**DESCRIPTION OF THE TASK**
Skip the pictures, please, and write out exactly the lines from the opening of the data through the line containing "ob = bpy.data.objects.new(name, me)".

= Beginning of Section =

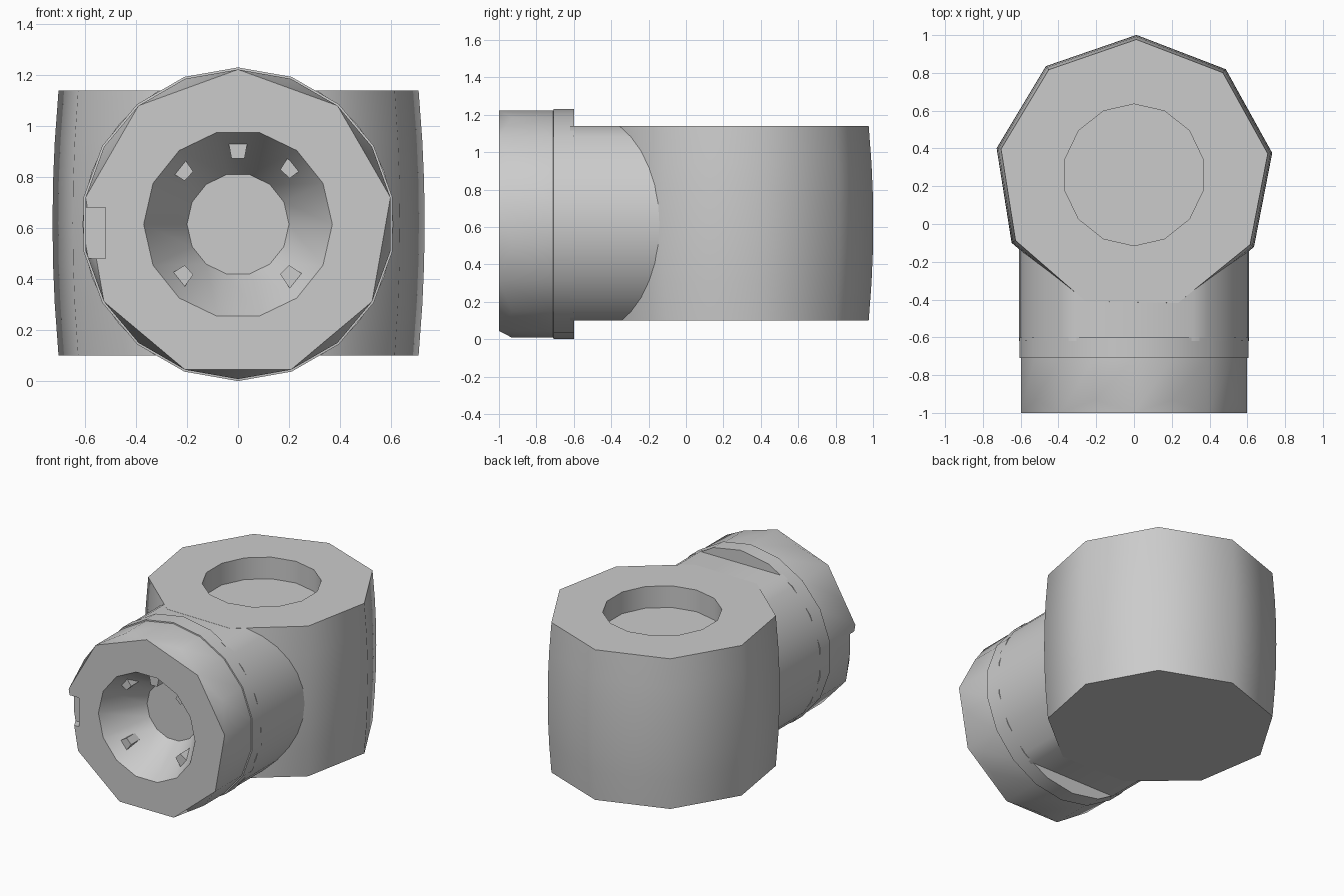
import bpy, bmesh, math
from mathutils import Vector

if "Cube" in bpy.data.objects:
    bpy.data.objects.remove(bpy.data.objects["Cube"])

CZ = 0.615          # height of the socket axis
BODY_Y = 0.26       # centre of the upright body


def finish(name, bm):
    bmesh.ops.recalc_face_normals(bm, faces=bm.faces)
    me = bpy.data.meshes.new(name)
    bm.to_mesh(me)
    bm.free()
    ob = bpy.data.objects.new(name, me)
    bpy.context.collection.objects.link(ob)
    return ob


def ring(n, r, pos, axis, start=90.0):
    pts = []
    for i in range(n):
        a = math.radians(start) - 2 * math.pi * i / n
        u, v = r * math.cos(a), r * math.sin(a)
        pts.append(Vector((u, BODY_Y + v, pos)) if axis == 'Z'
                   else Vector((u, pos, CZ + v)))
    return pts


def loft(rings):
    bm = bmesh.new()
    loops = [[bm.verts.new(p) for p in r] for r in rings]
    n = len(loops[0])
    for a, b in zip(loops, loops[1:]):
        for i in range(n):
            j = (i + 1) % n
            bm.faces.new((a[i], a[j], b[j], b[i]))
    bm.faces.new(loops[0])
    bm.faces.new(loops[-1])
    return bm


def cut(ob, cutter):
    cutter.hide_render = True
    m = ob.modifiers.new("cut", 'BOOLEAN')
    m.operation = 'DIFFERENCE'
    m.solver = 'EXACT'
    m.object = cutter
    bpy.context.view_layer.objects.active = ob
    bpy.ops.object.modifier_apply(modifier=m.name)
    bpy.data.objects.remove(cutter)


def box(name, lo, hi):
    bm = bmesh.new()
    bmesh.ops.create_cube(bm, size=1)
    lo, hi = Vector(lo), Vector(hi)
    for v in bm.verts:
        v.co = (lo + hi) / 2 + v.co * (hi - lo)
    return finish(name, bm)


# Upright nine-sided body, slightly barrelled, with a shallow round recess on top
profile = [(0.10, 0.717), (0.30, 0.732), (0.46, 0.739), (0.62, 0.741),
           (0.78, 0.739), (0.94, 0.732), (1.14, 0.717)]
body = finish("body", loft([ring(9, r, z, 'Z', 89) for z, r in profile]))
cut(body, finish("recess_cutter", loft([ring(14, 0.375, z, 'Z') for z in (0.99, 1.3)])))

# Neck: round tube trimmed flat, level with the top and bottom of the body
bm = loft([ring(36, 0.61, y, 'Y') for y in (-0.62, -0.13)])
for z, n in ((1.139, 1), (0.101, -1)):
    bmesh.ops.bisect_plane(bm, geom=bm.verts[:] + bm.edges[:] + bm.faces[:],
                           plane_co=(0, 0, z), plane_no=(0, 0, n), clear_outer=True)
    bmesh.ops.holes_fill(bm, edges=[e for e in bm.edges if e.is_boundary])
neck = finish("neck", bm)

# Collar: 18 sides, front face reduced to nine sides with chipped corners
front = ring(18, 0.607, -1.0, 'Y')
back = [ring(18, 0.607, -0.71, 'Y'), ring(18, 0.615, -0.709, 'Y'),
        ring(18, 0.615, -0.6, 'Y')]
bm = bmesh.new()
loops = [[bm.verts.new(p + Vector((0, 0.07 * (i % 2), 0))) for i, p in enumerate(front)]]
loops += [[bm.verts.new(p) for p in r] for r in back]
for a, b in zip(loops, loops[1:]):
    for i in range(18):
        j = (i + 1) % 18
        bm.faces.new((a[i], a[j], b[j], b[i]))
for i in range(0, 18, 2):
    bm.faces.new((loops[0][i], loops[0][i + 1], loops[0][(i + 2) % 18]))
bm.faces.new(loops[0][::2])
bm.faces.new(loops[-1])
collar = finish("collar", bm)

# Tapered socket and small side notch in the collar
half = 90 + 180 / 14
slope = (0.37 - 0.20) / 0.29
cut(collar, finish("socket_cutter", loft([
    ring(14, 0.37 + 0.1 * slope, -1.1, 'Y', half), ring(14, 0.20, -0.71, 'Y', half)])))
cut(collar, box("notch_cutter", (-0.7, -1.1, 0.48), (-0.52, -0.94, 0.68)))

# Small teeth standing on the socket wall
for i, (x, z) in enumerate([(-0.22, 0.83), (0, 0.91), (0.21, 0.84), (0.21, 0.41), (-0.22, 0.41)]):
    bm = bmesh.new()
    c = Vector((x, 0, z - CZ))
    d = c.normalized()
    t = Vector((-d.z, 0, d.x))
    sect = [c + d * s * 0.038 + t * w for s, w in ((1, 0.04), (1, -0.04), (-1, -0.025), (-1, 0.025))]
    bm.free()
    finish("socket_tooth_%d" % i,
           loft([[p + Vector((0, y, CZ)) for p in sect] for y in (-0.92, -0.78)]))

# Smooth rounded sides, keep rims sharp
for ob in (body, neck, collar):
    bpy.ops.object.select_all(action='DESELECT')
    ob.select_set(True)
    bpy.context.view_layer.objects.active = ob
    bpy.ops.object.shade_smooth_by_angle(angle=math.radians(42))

= End of Section =

**ANSWER BELOW**
import bpy, bmesh, math
from mathutils import Vector

if "Cube" in bpy.data.objects:
    bpy.data.objects.remove(bpy.data.objects["Cube"])

CZ = 0.615          # height of the socket axis
BODY_Y = 0.26       # centre of the upright body


def finish(name, bm):
    bmesh.ops.recalc_face_normals(bm, faces=bm.faces)
    me = bpy.data.meshes.new(name)
    bm.to_mesh(me)
    bm.free()
    ob = bpy.data.objects.new(name, me)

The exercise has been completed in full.